- About this exercise:
Among the entries below, please repeat exactly and only the lines from the line containing "from mathutils import Vector" to the line containing "bmesh.ops.scale(bm, vec=(0.63, 0.455, 0.34), verts=bm.verts)", both lines included.

[Opening Available data section]

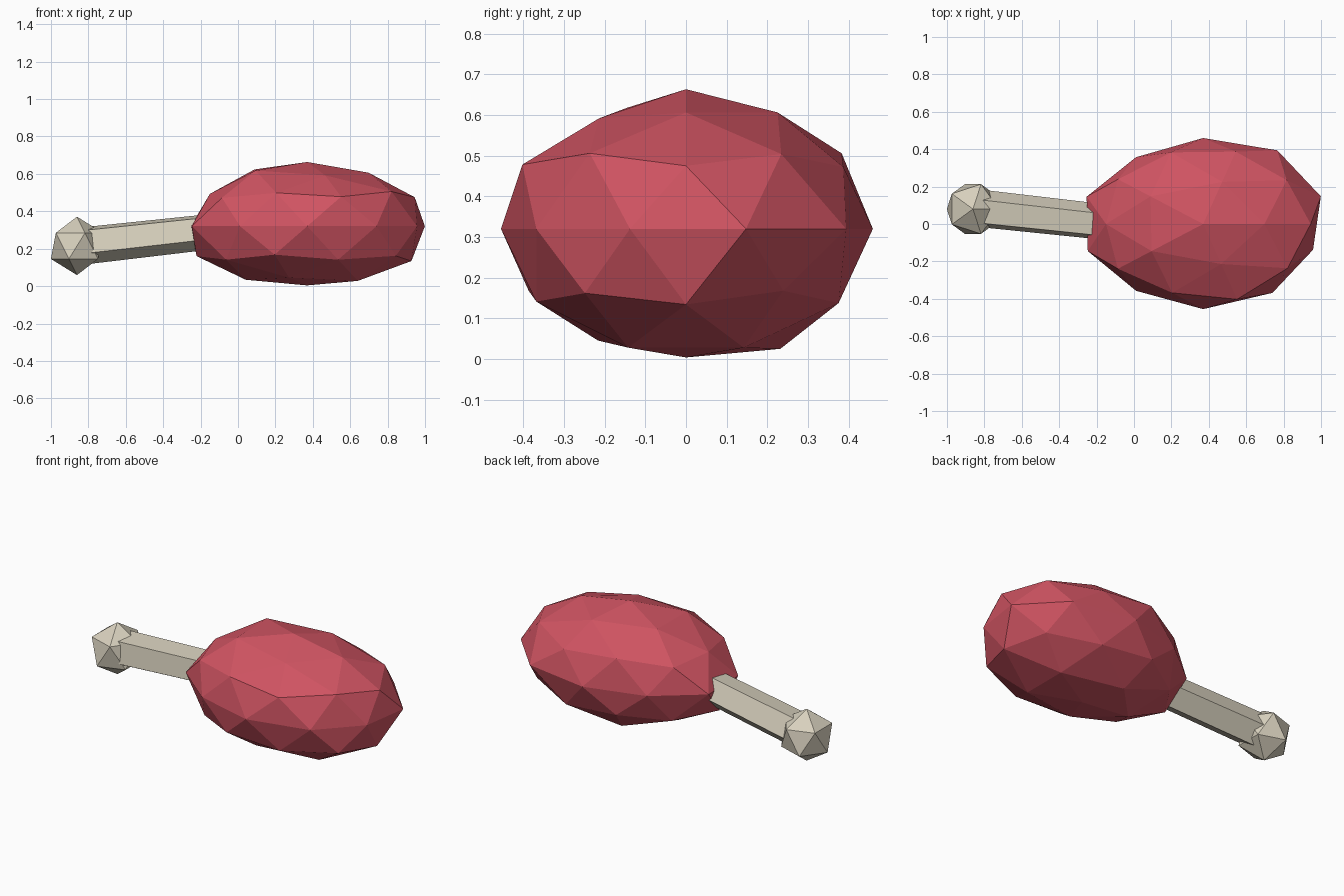
import bpy
import bmesh
from math import atan2, cos, degrees, radians, sin
from mathutils import Vector

default_cube = bpy.data.objects.get("Cube")
if default_cube:
    bpy.data.objects.remove(default_cube, do_unlink=True)


def make_material(name, rgb):
    material = bpy.data.materials.new(name)
    material.use_nodes = True
    colour = (*rgb, 1.0)
    material.diffuse_color = colour
    shader = material.node_tree.nodes["Principled BSDF"]
    shader.inputs["Base Color"].default_value = colour
    shader.inputs["Roughness"].default_value = 0.8
    return material


def finish(bm, name, material, location=(0, 0, 0)):
    bmesh.ops.recalc_face_normals(bm, faces=bm.faces)
    mesh = bpy.data.meshes.new(name)
    bm.to_mesh(mesh)
    bm.free()
    mesh.materials.append(material)
    obj = bpy.data.objects.new(name, mesh)
    obj.location = location
    bpy.context.collection.objects.link(obj)
    return obj


def level_then_azimuth(vert):
    """Order vertices from the top level down, anticlockwise in each level."""
    x, y, z = vert.co
    return (-round(z, 2), round(degrees(atan2(y, x))) % 360)


red_meat = make_material("red meat", (0.63, 0.088, 0.122))
pale_bone = make_material("pale bone", (0.68, 0.63, 0.51))

# Meat: a stretched low-poly ball with a slightly uneven surface
BULGES = [
    [1],                                  # top
    [-1, -1, 5, 3, -6],                   # upper ring
    [3, 4, -3, 0, 4],                     # upper shoulder
    [2, 0, 0, 0, 4],                      # upper side
    [5, 7, 1, -3, 4, 3, -3, 0, 0, -2],    # equator
    [0, 0, 5, 0, 4],                      # lower side
    [4, 2, 0, 0, 0],                      # lower shoulder
    [1, 2, -1, -5, 1],                    # lower ring
    [-7],                                 # bottom
]
bm = bmesh.new()
bmesh.ops.create_icosphere(bm, subdivisions=2, radius=1)
percentages = [p for level in BULGES for p in level]
for vert, percent in zip(sorted(bm.verts, key=level_then_azimuth), percentages):
    vert.co *= 1 + percent / 100
bmesh.ops.scale(bm, vec=(0.63, 0.455, 0.34), verts=bm.verts)
finish(bm, "meat", red_meat, (0.37, 0, 0.32))

# Bone shaft: a five-sided rod rising gently into the meat
SIDES = 5
bm = bmesh.new()
rings = []
for centre, radius in ((Vector((-0.85, 0.082, 0.218)), 0.107),
                       (Vector((-0.1, 0.0, 0.301)), 0.101)):
    angles = [radians(62 + 360 * i / SIDES) for i in range(SIDES)]
    rings.append([bm.verts.new(centre + radius * Vector((0, cos(a), sin(a))))
                  for a in angles])
near, far = rings
for i in range(SIDES):
    j = (i + 1) % SIDES
    bm.faces.new((near[i], near[j], far[j], far[i]))
bm.faces.new(near)
bm.faces.new(far)
finish(bm, "bone_shaft", pale_bone)

# Bone knob: a plain twenty-sided ball at the free end
bm = bmesh.new()
bmesh.ops.create_icosphere(bm, subdivisions=1, radius=0.156)
finish(bm, "bone_knob", pale_bone, (-0.861, 0.08, 0.215))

[Closing Available data section]

- Solved exercise:
from mathutils import Vector

default_cube = bpy.data.objects.get("Cube")
if default_cube:
    bpy.data.objects.remove(default_cube, do_unlink=True)


def make_material(name, rgb):
    material = bpy.data.materials.new(name)
    material.use_nodes = True
    colour = (*rgb, 1.0)
    material.diffuse_color = colour
    shader = material.node_tree.nodes["Principled BSDF"]
    shader.inputs["Base Color"].default_value = colour
    shader.inputs["Roughness"].default_value = 0.8
    return material


def finish(bm, name, material, location=(0, 0, 0)):
    bmesh.ops.recalc_face_normals(bm, faces=bm.faces)
    mesh = bpy.data.meshes.new(name)
    bm.to_mesh(mesh)
    bm.free()
    mesh.materials.append(material)
    obj = bpy.data.objects.new(name, mesh)
    obj.location = location
    bpy.context.collection.objects.link(obj)
    return obj


def level_then_azimuth(vert):
    """Order vertices from the top level down, anticlockwise in each level."""
    x, y, z = vert.co
    return (-round(z, 2), round(degrees(atan2(y, x))) % 360)


red_meat = make_material("red meat", (0.63, 0.088, 0.122))
pale_bone = make_material("pale bone", (0.68, 0.63, 0.51))

# Meat: a stretched low-poly ball with a slightly uneven surface
BULGES = [
    [1],                                  # top
    [-1, -1, 5, 3, -6],                   # upper ring
    [3, 4, -3, 0, 4],                     # upper shoulder
    [2, 0, 0, 0, 4],                      # upper side
    [5, 7, 1, -3, 4, 3, -3, 0, 0, -2],    # equator
    [0, 0, 5, 0, 4],                      # lower side
    [4, 2, 0, 0, 0],                      # lower shoulder
    [1, 2, -1, -5, 1],                    # lower ring
    [-7],                                 # bottom
]
bm = bmesh.new()
bmesh.ops.create_icosphere(bm, subdivisions=2, radius=1)
percentages = [p for level in BULGES for p in level]
for vert, percent in zip(sorted(bm.verts, key=level_then_azimuth), percentages):
    vert.co *= 1 + percent / 100
bmesh.ops.scale(bm, vec=(0.63, 0.455, 0.34), verts=bm.verts)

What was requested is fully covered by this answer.